▶ **The data**:
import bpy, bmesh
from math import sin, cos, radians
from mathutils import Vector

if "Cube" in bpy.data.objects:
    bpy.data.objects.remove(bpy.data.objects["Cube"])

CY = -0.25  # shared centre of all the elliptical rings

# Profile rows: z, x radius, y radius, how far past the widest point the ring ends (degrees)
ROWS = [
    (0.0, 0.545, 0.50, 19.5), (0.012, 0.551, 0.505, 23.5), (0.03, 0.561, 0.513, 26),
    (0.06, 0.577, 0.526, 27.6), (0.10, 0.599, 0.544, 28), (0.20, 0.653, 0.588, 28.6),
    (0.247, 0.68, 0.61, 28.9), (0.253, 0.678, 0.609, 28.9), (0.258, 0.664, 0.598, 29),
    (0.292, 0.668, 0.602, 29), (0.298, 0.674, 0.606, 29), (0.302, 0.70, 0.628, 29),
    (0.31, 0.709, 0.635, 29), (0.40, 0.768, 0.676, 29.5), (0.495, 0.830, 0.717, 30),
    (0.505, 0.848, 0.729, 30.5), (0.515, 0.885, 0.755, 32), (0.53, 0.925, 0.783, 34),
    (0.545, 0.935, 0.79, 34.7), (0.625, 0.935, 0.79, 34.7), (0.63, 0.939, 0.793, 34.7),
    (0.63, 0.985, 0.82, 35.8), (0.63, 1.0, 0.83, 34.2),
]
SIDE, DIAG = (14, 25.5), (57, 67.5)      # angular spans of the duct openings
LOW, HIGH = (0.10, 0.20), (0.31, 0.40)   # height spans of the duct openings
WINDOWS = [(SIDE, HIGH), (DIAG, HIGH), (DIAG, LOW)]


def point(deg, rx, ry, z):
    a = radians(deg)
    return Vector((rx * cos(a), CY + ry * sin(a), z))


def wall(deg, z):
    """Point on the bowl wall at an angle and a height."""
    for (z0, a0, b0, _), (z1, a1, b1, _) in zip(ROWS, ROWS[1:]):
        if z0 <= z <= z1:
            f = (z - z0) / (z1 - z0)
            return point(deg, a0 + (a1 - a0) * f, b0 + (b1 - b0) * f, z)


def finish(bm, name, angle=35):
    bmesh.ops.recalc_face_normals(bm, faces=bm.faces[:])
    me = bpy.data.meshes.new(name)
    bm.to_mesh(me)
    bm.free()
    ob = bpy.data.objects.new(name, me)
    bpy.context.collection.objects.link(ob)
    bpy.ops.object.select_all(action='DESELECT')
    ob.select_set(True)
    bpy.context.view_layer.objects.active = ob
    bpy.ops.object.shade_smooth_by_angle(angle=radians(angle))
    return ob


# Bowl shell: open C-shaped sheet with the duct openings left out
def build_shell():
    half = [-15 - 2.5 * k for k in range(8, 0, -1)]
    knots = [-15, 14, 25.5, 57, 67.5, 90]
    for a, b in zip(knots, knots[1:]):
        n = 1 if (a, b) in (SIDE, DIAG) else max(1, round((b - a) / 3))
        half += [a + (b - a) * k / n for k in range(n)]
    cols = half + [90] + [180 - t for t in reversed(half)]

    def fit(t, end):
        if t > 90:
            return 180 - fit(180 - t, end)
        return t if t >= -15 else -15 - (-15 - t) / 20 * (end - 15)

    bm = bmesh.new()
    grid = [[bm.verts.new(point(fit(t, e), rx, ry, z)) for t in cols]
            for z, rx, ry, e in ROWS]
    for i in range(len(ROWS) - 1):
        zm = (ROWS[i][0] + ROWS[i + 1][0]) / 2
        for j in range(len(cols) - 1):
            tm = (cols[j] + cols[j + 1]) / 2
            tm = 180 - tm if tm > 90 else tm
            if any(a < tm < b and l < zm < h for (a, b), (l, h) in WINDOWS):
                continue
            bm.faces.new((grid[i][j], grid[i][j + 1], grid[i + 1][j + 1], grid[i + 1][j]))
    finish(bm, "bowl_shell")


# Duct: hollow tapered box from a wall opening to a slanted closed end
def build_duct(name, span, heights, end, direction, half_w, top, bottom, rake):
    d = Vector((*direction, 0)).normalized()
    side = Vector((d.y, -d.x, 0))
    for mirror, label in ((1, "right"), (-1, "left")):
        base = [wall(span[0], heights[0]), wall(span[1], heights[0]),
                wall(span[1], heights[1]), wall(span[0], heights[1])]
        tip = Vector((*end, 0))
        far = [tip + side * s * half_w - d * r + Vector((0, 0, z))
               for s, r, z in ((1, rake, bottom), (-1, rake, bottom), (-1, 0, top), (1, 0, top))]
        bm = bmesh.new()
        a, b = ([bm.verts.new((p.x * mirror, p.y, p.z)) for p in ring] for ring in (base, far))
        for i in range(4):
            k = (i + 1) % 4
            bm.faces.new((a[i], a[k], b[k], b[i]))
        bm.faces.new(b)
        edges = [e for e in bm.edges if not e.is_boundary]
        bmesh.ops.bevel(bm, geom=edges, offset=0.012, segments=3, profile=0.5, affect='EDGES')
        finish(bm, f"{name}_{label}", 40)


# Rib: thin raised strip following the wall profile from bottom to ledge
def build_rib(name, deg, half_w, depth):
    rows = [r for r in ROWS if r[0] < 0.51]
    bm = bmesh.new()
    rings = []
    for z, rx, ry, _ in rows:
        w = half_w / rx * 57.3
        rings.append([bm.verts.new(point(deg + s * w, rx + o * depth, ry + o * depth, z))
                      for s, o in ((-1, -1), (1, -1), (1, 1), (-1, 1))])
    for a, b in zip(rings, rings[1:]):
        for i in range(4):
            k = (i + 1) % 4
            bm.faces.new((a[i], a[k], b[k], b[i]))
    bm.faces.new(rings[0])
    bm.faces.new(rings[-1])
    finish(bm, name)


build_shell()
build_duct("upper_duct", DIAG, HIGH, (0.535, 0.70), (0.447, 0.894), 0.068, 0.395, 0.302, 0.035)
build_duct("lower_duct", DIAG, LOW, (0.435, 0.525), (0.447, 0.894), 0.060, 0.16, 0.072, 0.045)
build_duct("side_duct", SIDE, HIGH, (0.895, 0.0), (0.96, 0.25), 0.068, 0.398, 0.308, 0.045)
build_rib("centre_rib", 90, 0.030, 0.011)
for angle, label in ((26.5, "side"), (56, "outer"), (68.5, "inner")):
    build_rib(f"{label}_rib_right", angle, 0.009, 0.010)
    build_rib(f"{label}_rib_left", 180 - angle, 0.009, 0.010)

▶ **Exercise brief**:
Every word of the data above should be given again, exactly as it stands.

▶ **Output of the task**:
import bpy, bmesh
from math import sin, cos, radians
from mathutils import Vector

if "Cube" in bpy.data.objects:
    bpy.data.objects.remove(bpy.data.objects["Cube"])

CY = -0.25  # shared centre of all the elliptical rings

# Profile rows: z, x radius, y radius, how far past the widest point the ring ends (degrees)
ROWS = [
    (0.0, 0.545, 0.50, 19.5), (0.012, 0.551, 0.505, 23.5), (0.03, 0.561, 0.513, 26),
    (0.06, 0.577, 0.526, 27.6), (0.10, 0.599, 0.544, 28), (0.20, 0.653, 0.588, 28.6),
    (0.247, 0.68, 0.61, 28.9), (0.253, 0.678, 0.609, 28.9), (0.258, 0.664, 0.598, 29),
    (0.292, 0.668, 0.602, 29), (0.298, 0.674, 0.606, 29), (0.302, 0.70, 0.628, 29),
    (0.31, 0.709, 0.635, 29), (0.40, 0.768, 0.676, 29.5), (0.495, 0.830, 0.717, 30),
    (0.505, 0.848, 0.729, 30.5), (0.515, 0.885, 0.755, 32), (0.53, 0.925, 0.783, 34),
    (0.545, 0.935, 0.79, 34.7), (0.625, 0.935, 0.79, 34.7), (0.63, 0.939, 0.793, 34.7),
    (0.63, 0.985, 0.82, 35.8), (0.63, 1.0, 0.83, 34.2),
]
SIDE, DIAG = (14, 25.5), (57, 67.5)      # angular spans of the duct openings
LOW, HIGH = (0.10, 0.20), (0.31, 0.40)   # height spans of the duct openings
WINDOWS = [(SIDE, HIGH), (DIAG, HIGH), (DIAG, LOW)]


def point(deg, rx, ry, z):
    a = radians(deg)
    return Vector((rx * cos(a), CY + ry * sin(a), z))


def wall(deg, z):
    """Point on the bowl wall at an angle and a height."""
    for (z0, a0, b0, _), (z1, a1, b1, _) in zip(ROWS, ROWS[1:]):
        if z0 <= z <= z1:
            f = (z - z0) / (z1 - z0)
            return point(deg, a0 + (a1 - a0) * f, b0 + (b1 - b0) * f, z)


def finish(bm, name, angle=35):
    bmesh.ops.recalc_face_normals(bm, faces=bm.faces[:])
    me = bpy.data.meshes.new(name)
    bm.to_mesh(me)
    bm.free()
    ob = bpy.data.objects.new(name, me)
    bpy.context.collection.objects.link(ob)
    bpy.ops.object.select_all(action='DESELECT')
    ob.select_set(True)
    bpy.context.view_layer.objects.active = ob
    bpy.ops.object.shade_smooth_by_angle(angle=radians(angle))
    return ob


# Bowl shell: open C-shaped sheet with the duct openings left out
def build_shell():
    half = [-15 - 2.5 * k for k in range(8, 0, -1)]
    knots = [-15, 14, 25.5, 57, 67.5, 90]
    for a, b in zip(knots, knots[1:]):
        n = 1 if (a, b) in (SIDE, DIAG) else max(1, round((b - a) / 3))
        half += [a + (b - a) * k / n for k in range(n)]
    cols = half + [90] + [180 - t for t in reversed(half)]

    def fit(t, end):
        if t > 90:
            return 180 - fit(180 - t, end)
        return t if t >= -15 else -15 - (-15 - t) / 20 * (end - 15)

    bm = bmesh.new()
    grid = [[bm.verts.new(point(fit(t, e), rx, ry, z)) for t in cols]
            for z, rx, ry, e in ROWS]
    for i in range(len(ROWS) - 1):
        zm = (ROWS[i][0] + ROWS[i + 1][0]) / 2
        for j in range(len(cols) - 1):
            tm = (cols[j] + cols[j + 1]) / 2
            tm = 180 - tm if tm > 90 else tm
            if any(a < tm < b and l < zm < h for (a, b), (l, h) in WINDOWS):
                continue
            bm.faces.new((grid[i][j], grid[i][j + 1], grid[i + 1][j + 1], grid[i + 1][j]))
    finish(bm, "bowl_shell")


# Duct: hollow tapered box from a wall opening to a slanted closed end
def build_duct(name, span, heights, end, direction, half_w, top, bottom, rake):
    d = Vector((*direction, 0)).normalized()
    side = Vector((d.y, -d.x, 0))
    for mirror, label in ((1, "right"), (-1, "left")):
        base = [wall(span[0], heights[0]), wall(span[1], heights[0]),
                wall(span[1], heights[1]), wall(span[0], heights[1])]
        tip = Vector((*end, 0))
        far = [tip + side * s * half_w - d * r + Vector((0, 0, z))
               for s, r, z in ((1, rake, bottom), (-1, rake, bottom), (-1, 0, top), (1, 0, top))]
        bm = bmesh.new()
        a, b = ([bm.verts.new((p.x * mirror, p.y, p.z)) for p in ring] for ring in (base, far))
        for i in range(4):
            k = (i + 1) % 4
            bm.faces.new((a[i], a[k], b[k], b[i]))
        bm.faces.new(b)
        edges = [e for e in bm.edges if not e.is_boundary]
        bmesh.ops.bevel(bm, geom=edges, offset=0.012, segments=3, profile=0.5, affect='EDGES')
        finish(bm, f"{name}_{label}", 40)


# Rib: thin raised strip following the wall profile from bottom to ledge
def build_rib(name, deg, half_w, depth):
    rows = [r for r in ROWS if r[0] < 0.51]
    bm = bmesh.new()
    rings = []
    for z, rx, ry, _ in rows:
        w = half_w / rx * 57.3
        rings.append([bm.verts.new(point(deg + s * w, rx + o * depth, ry + o * depth, z))
                      for s, o in ((-1, -1), (1, -1), (1, 1), (-1, 1))])
    for a, b in zip(rings, rings[1:]):
        for i in range(4):
            k = (i + 1) % 4
            bm.faces.new((a[i], a[k], b[k], b[i]))
    bm.faces.new(rings[0])
    bm.faces.new(rings[-1])
    finish(bm, name)


build_shell()
build_duct("upper_duct", DIAG, HIGH, (0.535, 0.70), (0.447, 0.894), 0.068, 0.395, 0.302, 0.035)
build_duct("lower_duct", DIAG, LOW, (0.435, 0.525), (0.447, 0.894), 0.060, 0.16, 0.072, 0.045)
build_duct("side_duct", SIDE, HIGH, (0.895, 0.0), (0.96, 0.25), 0.068, 0.398, 0.308, 0.045)
build_rib("centre_rib", 90, 0.030, 0.011)
for angle, label in ((26.5, "side"), (56, "outer"), (68.5, "inner")):
    build_rib(f"{label}_rib_right", angle, 0.009, 0.010)
    build_rib(f"{label}_rib_left", 180 - angle, 0.009, 0.010)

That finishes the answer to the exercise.